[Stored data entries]
* * *

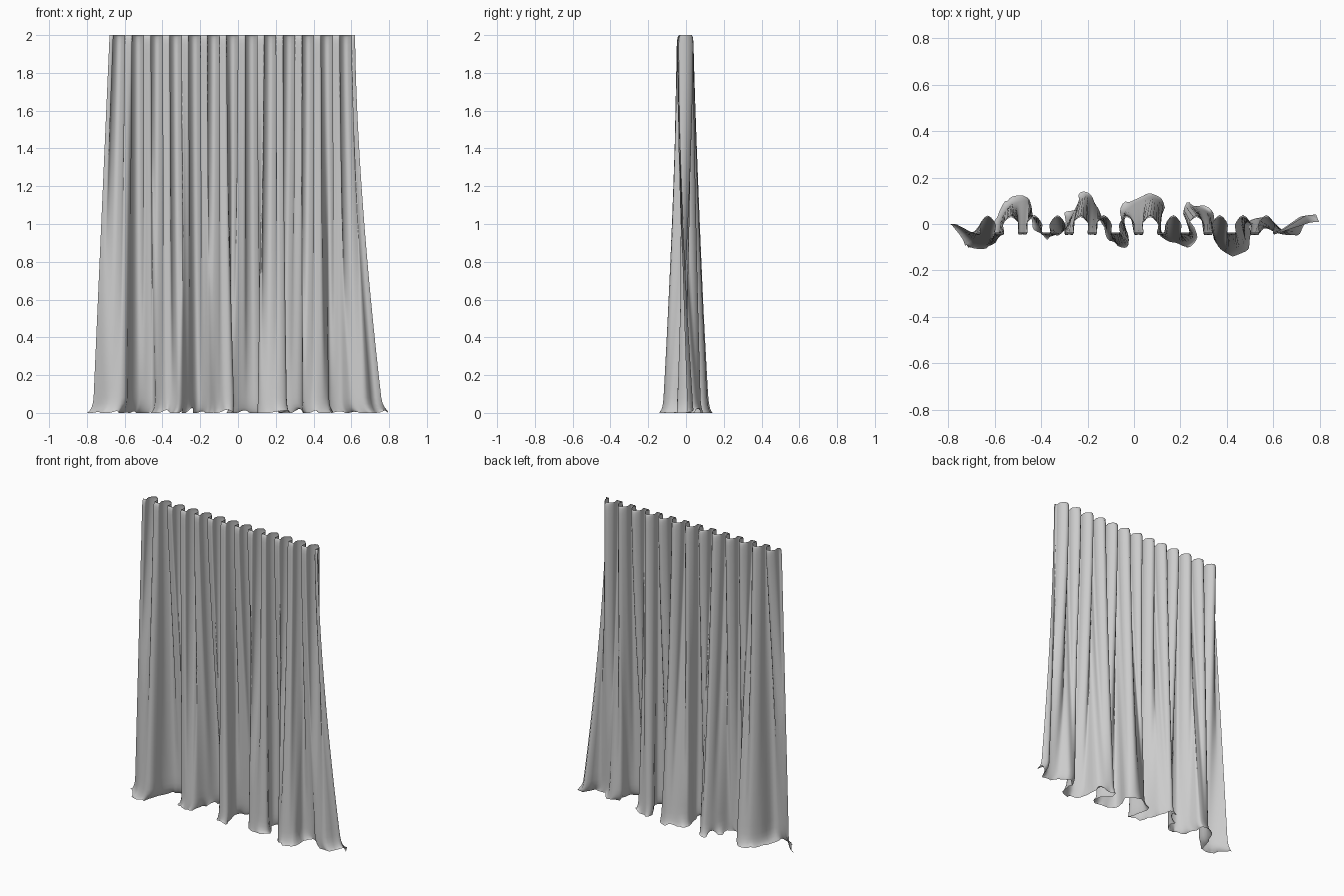
import bpy, bmesh, math
from mathutils import Vector, noise

if "Cube" in bpy.data.objects:
    bpy.data.objects.remove(bpy.data.objects["Cube"])

PLEATS, PER, HEIGHT = 13, 16, 2.0

# One pleat at the rod (x offset, y), repeated along the heading
pleat = [(-.05, -.036), (-.03, -.034), (-.034, 0), (0, .03), (.034, 0), (.03, -.034)]
top_knots = [(-.63 + .1 * i + x, y) for i in range(PLEATS) for x, y in pleat]
top_knots.append((.62, -.03))

# Wider, looser folds at the hem
hem_knots = [(-.8, 0), (-.7, -.1), (-.62, -.09), (-.60, .02), (-.55, .1), (-.47, .12),
             (-.45, .03), (-.4, -.05), (-.32, -.04), (-.28, .05), (-.22, .14), (-.16, .08),
             (-.12, -.04), (-.07, -.1), (-.02, -.08), (-.05, .05), (.05, .13), (.13, .1),
             (.11, -.04), (.2, -.09), (.27, -.06), (.22, .05), (.25, .09), (.34, .05),
             (.36, -.08), (.42, -.14), (.5, -.1), (.5, 0), (.57, .03), (.63, -.04),
             (.71, -.05), (.76, .05), (.8, .01)]


def spline(knots, k):
    """Smooth curve through knots at fractional index k."""
    i = min(int(k), len(knots) - 2)
    f = k - i
    a, b, c, d = (Vector(knots[max(0, min(len(knots) - 1, i + j))]) for j in (-1, 0, 1, 2))
    return b + .5 * f * ((c - a) + f * ((2 * a - 5 * b + 4 * c - d) + f * (3 * (b - c) + d - a)))


# Hang each hem fold below the pleats nearest to it, keeping the cloth in order
def under(x):
    return (x - (.18 if x > 0 else -.12) * (abs(x) / .8) ** 4 + .68) / 1.3


raw = [under(x) for x, y in hem_knots]
steps = [(Vector(b) - Vector(a)).length for a, b in zip(hem_knots, hem_knots[1:])]
gaps = [.4 * s / sum(steps) for s in steps]
ahead, behind = raw[:], raw[:]
for i, g in enumerate(gaps):
    ahead[i + 1] = max(ahead[i + 1], ahead[i] + g)
for i in reversed(range(len(gaps))):
    behind[i] = min(behind[i], behind[i + 1] - gaps[i])
params = [(a + b) / 2 for a, b in zip(ahead, behind)]
first, span = params[0], params[-1] - params[0]
params = [(p - first) / span for p in params]


def hem(u):
    for i in range(len(params) - 1):
        if u <= params[i + 1] or i == len(params) - 2:
            f = (u - params[i]) / (params[i + 1] - params[i])
            return spline(hem_knots, i + max(0, min(1, f)))


# Rows: rounded heading, long drop, and the hem resting on the floor
heading = [2.0, 1.998, 1.99, 1.975, 1.95]
drop = [1.95 - (1.95 - .08) * i / 36 for i in range(1, 37)]
rows = [(z, 0) for z in heading + drop] + [(.05, .1), (.03, .3), (.018, .55), (.012, .8), (.01, 1)]

cols = PLEATS * PER
bm = bmesh.new()
grid = []
for z, flare in rows:
    t = 1 - z / HEIGHT
    roll = 1 + .3 * math.sqrt(max(0, 1 - max(0, (z - 1.95) / .05) ** 2))
    line = []
    for j in range(cols + 1):
        u = j / cols
        top = spline(top_knots, u * (len(top_knots) - 1))
        low = hem(u)
        top.y *= roll
        low.x *= .96 + .04 * flare
        low.y *= .88 + .12 * flare
        p = top.lerp(low, t ** (1 + .6 * u))
        # crumple the cloth where it meets the floor
        n = noise.noise(Vector((low.x * 14, low.y * 14, 3)))
        m = noise.noise(Vector((u * 45, 7, 1)))
        p.x += .03 * flare * n
        p.y += .03 * flare * m * (abs(low.y) < .09)
        lift = .045 * max(0, n) * flare
        line.append(bm.verts.new((p.x, p.y, max(0, z - .01 * flare) + lift)))
    grid.append(line)

for r0, r1 in zip(grid, grid[1:]):
    for j in range(cols):
        bm.faces.new((r0[j], r1[j], r1[j + 1], r0[j + 1]))

mesh = bpy.data.meshes.new("curtain")
bm.to_mesh(mesh)
bm.free()
curtain = bpy.data.objects.new("curtain", mesh)
bpy.context.collection.objects.link(curtain)
for poly in mesh.polygons:
    poly.use_smooth = True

* * *

Quote the entries in full. Any image among them is to be omitted from the copy.

import bpy, bmesh, math
from mathutils import Vector, noise

if "Cube" in bpy.data.objects:
    bpy.data.objects.remove(bpy.data.objects["Cube"])

PLEATS, PER, HEIGHT = 13, 16, 2.0

# One pleat at the rod (x offset, y), repeated along the heading
pleat = [(-.05, -.036), (-.03, -.034), (-.034, 0), (0, .03), (.034, 0), (.03, -.034)]
top_knots = [(-.63 + .1 * i + x, y) for i in range(PLEATS) for x, y in pleat]
top_knots.append((.62, -.03))

# Wider, looser folds at the hem
hem_knots = [(-.8, 0), (-.7, -.1), (-.62, -.09), (-.60, .02), (-.55, .1), (-.47, .12),
             (-.45, .03), (-.4, -.05), (-.32, -.04), (-.28, .05), (-.22, .14), (-.16, .08),
             (-.12, -.04), (-.07, -.1), (-.02, -.08), (-.05, .05), (.05, .13), (.13, .1),
             (.11, -.04), (.2, -.09), (.27, -.06), (.22, .05), (.25, .09), (.34, .05),
             (.36, -.08), (.42, -.14), (.5, -.1), (.5, 0), (.57, .03), (.63, -.04),
             (.71, -.05), (.76, .05), (.8, .01)]


def spline(knots, k):
    """Smooth curve through knots at fractional index k."""
    i = min(int(k), len(knots) - 2)
    f = k - i
    a, b, c, d = (Vector(knots[max(0, min(len(knots) - 1, i + j))]) for j in (-1, 0, 1, 2))
    return b + .5 * f * ((c - a) + f * ((2 * a - 5 * b + 4 * c - d) + f * (3 * (b - c) + d - a)))


# Hang each hem fold below the pleats nearest to it, keeping the cloth in order
def under(x):
    return (x - (.18 if x > 0 else -.12) * (abs(x) / .8) ** 4 + .68) / 1.3


raw = [under(x) for x, y in hem_knots]
steps = [(Vector(b) - Vector(a)).length for a, b in zip(hem_knots, hem_knots[1:])]
gaps = [.4 * s / sum(steps) for s in steps]
ahead, behind = raw[:], raw[:]
for i, g in enumerate(gaps):
    ahead[i + 1] = max(ahead[i + 1], ahead[i] + g)
for i in reversed(range(len(gaps))):
    behind[i] = min(behind[i], behind[i + 1] - gaps[i])
params = [(a + b) / 2 for a, b in zip(ahead, behind)]
first, span = params[0], params[-1] - params[0]
params = [(p - first) / span for p in params]


def hem(u):
    for i in range(len(params) - 1):
        if u <= params[i + 1] or i == len(params) - 2:
            f = (u - params[i]) / (params[i + 1] - params[i])
            return spline(hem_knots, i + max(0, min(1, f)))


# Rows: rounded heading, long drop, and the hem resting on the floor
heading = [2.0, 1.998, 1.99, 1.975, 1.95]
drop = [1.95 - (1.95 - .08) * i / 36 for i in range(1, 37)]
rows = [(z, 0) for z in heading + drop] + [(.05, .1), (.03, .3), (.018, .55), (.012, .8), (.01, 1)]

cols = PLEATS * PER
bm = bmesh.new()
grid = []
for z, flare in rows:
    t = 1 - z / HEIGHT
    roll = 1 + .3 * math.sqrt(max(0, 1 - max(0, (z - 1.95) / .05) ** 2))
    line = []
    for j in range(cols + 1):
        u = j / cols
        top = spline(top_knots, u * (len(top_knots) - 1))
        low = hem(u)
        top.y *= roll
        low.x *= .96 + .04 * flare
        low.y *= .88 + .12 * flare
        p = top.lerp(low, t ** (1 + .6 * u))
        # crumple the cloth where it meets the floor
        n = noise.noise(Vector((low.x * 14, low.y * 14, 3)))
        m = noise.noise(Vector((u * 45, 7, 1)))
        p.x += .03 * flare * n
        p.y += .03 * flare * m * (abs(low.y) < .09)
        lift = .045 * max(0, n) * flare
        line.append(bm.verts.new((p.x, p.y, max(0, z - .01 * flare) + lift)))
    grid.append(line)

for r0, r1 in zip(grid, grid[1:]):
    for j in range(cols):
        bm.faces.new((r0[j], r1[j], r1[j + 1], r0[j + 1]))

mesh = bpy.data.meshes.new("curtain")
bm.to_mesh(mesh)
bm.free()
curtain = bpy.data.objects.new("curtain", mesh)
bpy.context.collection.objects.link(curtain)
for poly in mesh.polygons:
    poly.use_smooth = True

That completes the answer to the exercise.